__WHAT IS NEEDED__. In full and without error, repeat the entries below.

[Stored data entries]
--------------------------------------------------

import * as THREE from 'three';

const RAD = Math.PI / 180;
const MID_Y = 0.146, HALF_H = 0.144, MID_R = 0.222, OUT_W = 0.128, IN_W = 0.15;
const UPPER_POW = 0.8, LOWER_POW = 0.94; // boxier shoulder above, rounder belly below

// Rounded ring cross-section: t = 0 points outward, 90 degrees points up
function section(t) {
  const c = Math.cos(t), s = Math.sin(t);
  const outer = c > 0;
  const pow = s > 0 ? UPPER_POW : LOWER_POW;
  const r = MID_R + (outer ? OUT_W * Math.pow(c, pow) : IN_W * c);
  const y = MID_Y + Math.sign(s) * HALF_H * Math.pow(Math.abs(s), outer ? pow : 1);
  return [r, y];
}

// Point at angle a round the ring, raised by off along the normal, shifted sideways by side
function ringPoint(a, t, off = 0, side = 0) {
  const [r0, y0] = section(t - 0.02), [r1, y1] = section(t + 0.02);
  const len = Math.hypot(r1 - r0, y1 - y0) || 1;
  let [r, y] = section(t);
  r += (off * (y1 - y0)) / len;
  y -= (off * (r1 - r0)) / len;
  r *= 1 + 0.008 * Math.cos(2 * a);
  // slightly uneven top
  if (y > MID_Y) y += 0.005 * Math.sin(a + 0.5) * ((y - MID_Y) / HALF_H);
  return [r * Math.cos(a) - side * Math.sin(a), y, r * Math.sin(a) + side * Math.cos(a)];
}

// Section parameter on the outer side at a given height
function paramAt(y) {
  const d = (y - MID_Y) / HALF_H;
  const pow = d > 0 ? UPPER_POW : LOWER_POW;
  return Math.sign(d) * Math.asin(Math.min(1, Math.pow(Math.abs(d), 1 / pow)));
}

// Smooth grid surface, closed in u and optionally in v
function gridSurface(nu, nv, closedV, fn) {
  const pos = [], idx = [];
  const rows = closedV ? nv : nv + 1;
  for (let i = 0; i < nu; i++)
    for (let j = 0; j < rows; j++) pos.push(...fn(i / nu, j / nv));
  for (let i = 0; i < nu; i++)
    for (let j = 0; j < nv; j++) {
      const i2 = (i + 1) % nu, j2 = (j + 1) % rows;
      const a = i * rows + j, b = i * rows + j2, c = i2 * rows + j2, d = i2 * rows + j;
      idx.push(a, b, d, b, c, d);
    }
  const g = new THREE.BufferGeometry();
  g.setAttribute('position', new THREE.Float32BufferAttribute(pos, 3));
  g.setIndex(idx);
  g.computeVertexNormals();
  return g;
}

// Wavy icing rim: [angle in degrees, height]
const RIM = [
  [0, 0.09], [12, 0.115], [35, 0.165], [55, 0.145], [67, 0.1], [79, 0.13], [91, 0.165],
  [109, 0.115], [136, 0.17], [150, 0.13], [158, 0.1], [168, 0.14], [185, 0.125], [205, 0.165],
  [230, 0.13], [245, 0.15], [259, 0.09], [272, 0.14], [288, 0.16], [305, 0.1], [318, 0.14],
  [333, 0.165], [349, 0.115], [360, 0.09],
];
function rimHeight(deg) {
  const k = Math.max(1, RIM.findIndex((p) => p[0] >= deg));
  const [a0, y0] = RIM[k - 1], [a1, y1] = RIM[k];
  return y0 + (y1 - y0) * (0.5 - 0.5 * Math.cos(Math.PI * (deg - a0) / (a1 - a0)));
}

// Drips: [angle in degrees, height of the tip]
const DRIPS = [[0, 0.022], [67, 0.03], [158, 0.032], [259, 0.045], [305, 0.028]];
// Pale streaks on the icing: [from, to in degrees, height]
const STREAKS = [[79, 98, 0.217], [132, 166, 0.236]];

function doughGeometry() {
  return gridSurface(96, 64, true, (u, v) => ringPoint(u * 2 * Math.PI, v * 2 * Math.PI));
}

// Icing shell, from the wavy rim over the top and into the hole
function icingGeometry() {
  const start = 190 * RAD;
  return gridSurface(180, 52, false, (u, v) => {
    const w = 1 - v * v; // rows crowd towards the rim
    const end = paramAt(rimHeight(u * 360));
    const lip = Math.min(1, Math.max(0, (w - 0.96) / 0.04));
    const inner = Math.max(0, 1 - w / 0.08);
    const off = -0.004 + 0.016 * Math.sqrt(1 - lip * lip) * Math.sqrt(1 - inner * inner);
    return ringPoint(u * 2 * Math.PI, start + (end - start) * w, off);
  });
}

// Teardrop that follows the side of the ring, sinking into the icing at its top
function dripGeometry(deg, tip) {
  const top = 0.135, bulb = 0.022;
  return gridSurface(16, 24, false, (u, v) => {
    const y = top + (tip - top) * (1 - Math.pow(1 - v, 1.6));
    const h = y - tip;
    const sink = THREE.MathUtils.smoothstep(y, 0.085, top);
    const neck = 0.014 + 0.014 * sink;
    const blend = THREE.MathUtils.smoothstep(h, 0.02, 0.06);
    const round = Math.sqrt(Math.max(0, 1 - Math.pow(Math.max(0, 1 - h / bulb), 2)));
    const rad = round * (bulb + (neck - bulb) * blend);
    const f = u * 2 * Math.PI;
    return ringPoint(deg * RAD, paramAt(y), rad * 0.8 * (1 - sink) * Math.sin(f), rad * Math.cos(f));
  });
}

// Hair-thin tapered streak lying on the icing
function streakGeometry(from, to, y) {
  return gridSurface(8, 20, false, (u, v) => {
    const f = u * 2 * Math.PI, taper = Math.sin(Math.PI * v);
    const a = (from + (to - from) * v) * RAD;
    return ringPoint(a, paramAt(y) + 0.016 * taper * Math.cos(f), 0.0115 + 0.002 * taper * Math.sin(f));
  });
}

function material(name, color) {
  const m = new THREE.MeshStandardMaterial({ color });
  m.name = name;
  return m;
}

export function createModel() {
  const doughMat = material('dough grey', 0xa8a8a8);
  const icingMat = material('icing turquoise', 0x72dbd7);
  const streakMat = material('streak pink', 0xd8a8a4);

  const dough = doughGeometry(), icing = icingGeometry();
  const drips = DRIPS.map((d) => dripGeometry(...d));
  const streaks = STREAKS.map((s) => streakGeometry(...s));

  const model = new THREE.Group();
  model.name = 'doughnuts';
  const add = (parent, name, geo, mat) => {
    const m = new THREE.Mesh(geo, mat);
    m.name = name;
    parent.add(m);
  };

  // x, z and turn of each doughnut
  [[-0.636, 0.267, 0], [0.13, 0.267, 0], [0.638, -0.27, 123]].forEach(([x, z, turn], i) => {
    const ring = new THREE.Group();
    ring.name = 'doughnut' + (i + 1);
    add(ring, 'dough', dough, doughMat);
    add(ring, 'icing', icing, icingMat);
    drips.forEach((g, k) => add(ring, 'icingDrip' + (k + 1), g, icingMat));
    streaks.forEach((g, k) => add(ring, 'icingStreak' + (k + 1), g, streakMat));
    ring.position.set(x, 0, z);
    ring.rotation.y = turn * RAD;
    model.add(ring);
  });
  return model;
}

--------------------------------------------------

__EXPECTED OUTPUT__.
import * as THREE from 'three';

const RAD = Math.PI / 180;
const MID_Y = 0.146, HALF_H = 0.144, MID_R = 0.222, OUT_W = 0.128, IN_W = 0.15;
const UPPER_POW = 0.8, LOWER_POW = 0.94; // boxier shoulder above, rounder belly below

// Rounded ring cross-section: t = 0 points outward, 90 degrees points up
function section(t) {
  const c = Math.cos(t), s = Math.sin(t);
  const outer = c > 0;
  const pow = s > 0 ? UPPER_POW : LOWER_POW;
  const r = MID_R + (outer ? OUT_W * Math.pow(c, pow) : IN_W * c);
  const y = MID_Y + Math.sign(s) * HALF_H * Math.pow(Math.abs(s), outer ? pow : 1);
  return [r, y];
}

// Point at angle a round the ring, raised by off along the normal, shifted sideways by side
function ringPoint(a, t, off = 0, side = 0) {
  const [r0, y0] = section(t - 0.02), [r1, y1] = section(t + 0.02);
  const len = Math.hypot(r1 - r0, y1 - y0) || 1;
  let [r, y] = section(t);
  r += (off * (y1 - y0)) / len;
  y -= (off * (r1 - r0)) / len;
  r *= 1 + 0.008 * Math.cos(2 * a);
  // slightly uneven top
  if (y > MID_Y) y += 0.005 * Math.sin(a + 0.5) * ((y - MID_Y) / HALF_H);
  return [r * Math.cos(a) - side * Math.sin(a), y, r * Math.sin(a) + side * Math.cos(a)];
}

// Section parameter on the outer side at a given height
function paramAt(y) {
  const d = (y - MID_Y) / HALF_H;
  const pow = d > 0 ? UPPER_POW : LOWER_POW;
  return Math.sign(d) * Math.asin(Math.min(1, Math.pow(Math.abs(d), 1 / pow)));
}

// Smooth grid surface, closed in u and optionally in v
function gridSurface(nu, nv, closedV, fn) {
  const pos = [], idx = [];
  const rows = closedV ? nv : nv + 1;
  for (let i = 0; i < nu; i++)
    for (let j = 0; j < rows; j++) pos.push(...fn(i / nu, j / nv));
  for (let i = 0; i < nu; i++)
    for (let j = 0; j < nv; j++) {
      const i2 = (i + 1) % nu, j2 = (j + 1) % rows;
      const a = i * rows + j, b = i * rows + j2, c = i2 * rows + j2, d = i2 * rows + j;
      idx.push(a, b, d, b, c, d);
    }
  const g = new THREE.BufferGeometry();
  g.setAttribute('position', new THREE.Float32BufferAttribute(pos, 3));
  g.setIndex(idx);
  g.computeVertexNormals();
  return g;
}

// Wavy icing rim: [angle in degrees, height]
const RIM = [
  [0, 0.09], [12, 0.115], [35, 0.165], [55, 0.145], [67, 0.1], [79, 0.13], [91, 0.165],
  [109, 0.115], [136, 0.17], [150, 0.13], [158, 0.1], [168, 0.14], [185, 0.125], [205, 0.165],
  [230, 0.13], [245, 0.15], [259, 0.09], [272, 0.14], [288, 0.16], [305, 0.1], [318, 0.14],
  [333, 0.165], [349, 0.115], [360, 0.09],
];
function rimHeight(deg) {
  const k = Math.max(1, RIM.findIndex((p) => p[0] >= deg));
  const [a0, y0] = RIM[k - 1], [a1, y1] = RIM[k];
  return y0 + (y1 - y0) * (0.5 - 0.5 * Math.cos(Math.PI * (deg - a0) / (a1 - a0)));
}

// Drips: [angle in degrees, height of the tip]
const DRIPS = [[0, 0.022], [67, 0.03], [158, 0.032], [259, 0.045], [305, 0.028]];
// Pale streaks on the icing: [from, to in degrees, height]
const STREAKS = [[79, 98, 0.217], [132, 166, 0.236]];

function doughGeometry() {
  return gridSurface(96, 64, true, (u, v) => ringPoint(u * 2 * Math.PI, v * 2 * Math.PI));
}

// Icing shell, from the wavy rim over the top and into the hole
function icingGeometry() {
  const start = 190 * RAD;
  return gridSurface(180, 52, false, (u, v) => {
    const w = 1 - v * v; // rows crowd towards the rim
    const end = paramAt(rimHeight(u * 360));
    const lip = Math.min(1, Math.max(0, (w - 0.96) / 0.04));
    const inner = Math.max(0, 1 - w / 0.08);
    const off = -0.004 + 0.016 * Math.sqrt(1 - lip * lip) * Math.sqrt(1 - inner * inner);
    return ringPoint(u * 2 * Math.PI, start + (end - start) * w, off);
  });
}

// Teardrop that follows the side of the ring, sinking into the icing at its top
function dripGeometry(deg, tip) {
  const top = 0.135, bulb = 0.022;
  return gridSurface(16, 24, false, (u, v) => {
    const y = top + (tip - top) * (1 - Math.pow(1 - v, 1.6));
    const h = y - tip;
    const sink = THREE.MathUtils.smoothstep(y, 0.085, top);
    const neck = 0.014 + 0.014 * sink;
    const blend = THREE.MathUtils.smoothstep(h, 0.02, 0.06);
    const round = Math.sqrt(Math.max(0, 1 - Math.pow(Math.max(0, 1 - h / bulb), 2)));
    const rad = round * (bulb + (neck - bulb) * blend);
    const f = u * 2 * Math.PI;
    return ringPoint(deg * RAD, paramAt(y), rad * 0.8 * (1 - sink) * Math.sin(f), rad * Math.cos(f));
  });
}

// Hair-thin tapered streak lying on the icing
function streakGeometry(from, to, y) {
  return gridSurface(8, 20, false, (u, v) => {
    const f = u * 2 * Math.PI, taper = Math.sin(Math.PI * v);
    const a = (from + (to - from) * v) * RAD;
    return ringPoint(a, paramAt(y) + 0.016 * taper * Math.cos(f), 0.0115 + 0.002 * taper * Math.sin(f));
  });
}

function material(name, color) {
  const m = new THREE.MeshStandardMaterial({ color });
  m.name = name;
  return m;
}

export function createModel() {
  const doughMat = material('dough grey', 0xa8a8a8);
  const icingMat = material('icing turquoise', 0x72dbd7);
  const streakMat = material('streak pink', 0xd8a8a4);

  const dough = doughGeometry(), icing = icingGeometry();
  const drips = DRIPS.map((d) => dripGeometry(...d));
  const streaks = STREAKS.map((s) => streakGeometry(...s));

  const model = new THREE.Group();
  model.name = 'doughnuts';
  const add = (parent, name, geo, mat) => {
    const m = new THREE.Mesh(geo, mat);
    m.name = name;
    parent.add(m);
  };

  // x, z and turn of each doughnut
  [[-0.636, 0.267, 0], [0.13, 0.267, 0], [0.638, -0.27, 123]].forEach(([x, z, turn], i) => {
    const ring = new THREE.Group();
    ring.name = 'doughnut' + (i + 1);
    add(ring, 'dough', dough, doughMat);
    add(ring, 'icing', icing, icingMat);
    drips.forEach((g, k) => add(ring, 'icingDrip' + (k + 1), g, icingMat));
    streaks.forEach((g, k) => add(ring, 'icingStreak' + (k + 1), g, streakMat));
    ring.position.set(x, 0, z);
    ring.rotation.y = turn * RAD;
    model.add(ring);
  });
  return model;
}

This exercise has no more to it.